▸ **EXERCISE GOAL**
Which lines in the data below contain the word "outline"? Copy each of them.

▸ **DATA TO PROCESS**
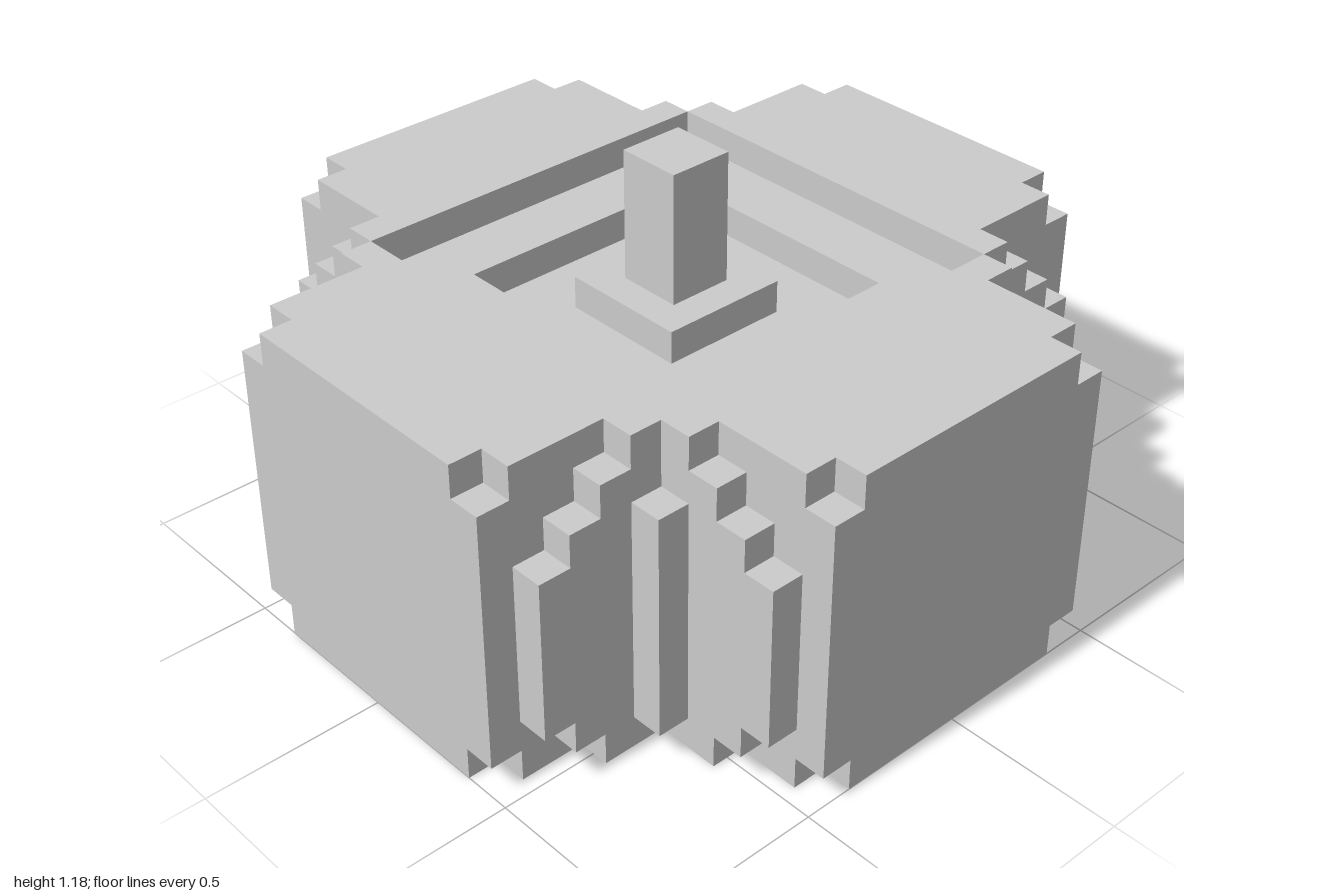
import * as THREE from 'three';

// All sizes are in blocks; 11 blocks = 1 unit.
const BLOCK = 1 / 11;

export function createModel() {
  const model = new THREE.Group();
  model.name = 'blockPumpkin';
  const material = new THREE.MeshStandardMaterial({ color: 0xcccccc, flatShading: true });

  const add = (parent, name, geometry) => {
    const mesh = new THREE.Mesh(geometry, material);
    mesh.name = name;
    parent.add(mesh);
    return mesh;
  };
  const box = (parent, name, x0, x1, y0, y1, z0, z1) =>
    add(parent, name, new THREE.BoxGeometry(x1 - x0, y1 - y0, z1 - z0)
      .translate((x0 + x1) / 2, (y0 + y1) / 2, (z0 + z1) / 2));
  const outline = (points) => new THREE.Shape(points.map(([x, y]) => new THREE.Vector2(x, y)));
  const slab = (shape) => new THREE.ExtrudeGeometry(shape, { depth: 1, bevelEnabled: false });

  // Core and the stepped hollow on top
  box(model, 'core', -6, 6, 0, 8, -6, 6);
  const rim = outline([[-6, -6], [6, -6], [6, 6], [-6, 6]]);
  rim.holes.push(new THREE.Path([[-4, -4], [-4, 4], [4, 4], [4, -4]].map(([x, y]) => new THREE.Vector2(x, y))));
  add(model, 'hollowStep', slab(rim).rotateX(-Math.PI / 2).translate(0, 8, 0));

  // Stem
  box(model, 'stemBase', -2, 2, 8, 9, -2, 2);
  box(model, 'stem', -1, 1, 9, 13, -1, 1);

  // Face panel with notched corners, and stepped rib profile (depth, height)
  const face = outline([
    [-4, 0], [4, 0], [4, 1], [5, 1], [5, 9], [4, 9],
    [4, 10], [-4, 10], [-4, 9], [-5, 9], [-5, 1], [-4, 1],
  ]);
  const rib = outline([
    [6, 0], [8, 0], [8, 1], [9, 1], [9, 2], [10, 2], [10, 7],
    [9, 7], [9, 8], [8, 8], [8, 9], [7, 9], [7, 10], [6, 10],
  ]);

  // Four equal lobes, each with one corner column
  ['front', 'left', 'back', 'right'].forEach((side, i) => {
    const lobe = new THREE.Group();
    lobe.name = side + 'Lobe';
    lobe.rotation.y = i * Math.PI / 2;
    box(lobe, 'lobeBody', -5, 5, 0, 10, 6, 10);
    add(lobe, 'lobeFace', slab(face).translate(0, 0, 10));
    for (const x of [-5, 6]) {
      add(lobe, 'steppedRib', slab(rib).rotateY(-Math.PI / 2).translate(x, 0, 0));
    }
    box(lobe, 'cornerColumn', 6, 7, 1, 8, 6, 7);
    model.add(lobe);
  });

  model.scale.setScalar(BLOCK);
  return model;
}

▸ **WORKED SOLUTION**
  const outline = (points) => new THREE.Shape(points.map(([x, y]) => new THREE.Vector2(x, y)));
  const rim = outline([[-6, -6], [6, -6], [6, 6], [-6, 6]]);
  const face = outline([
  const rib = outline([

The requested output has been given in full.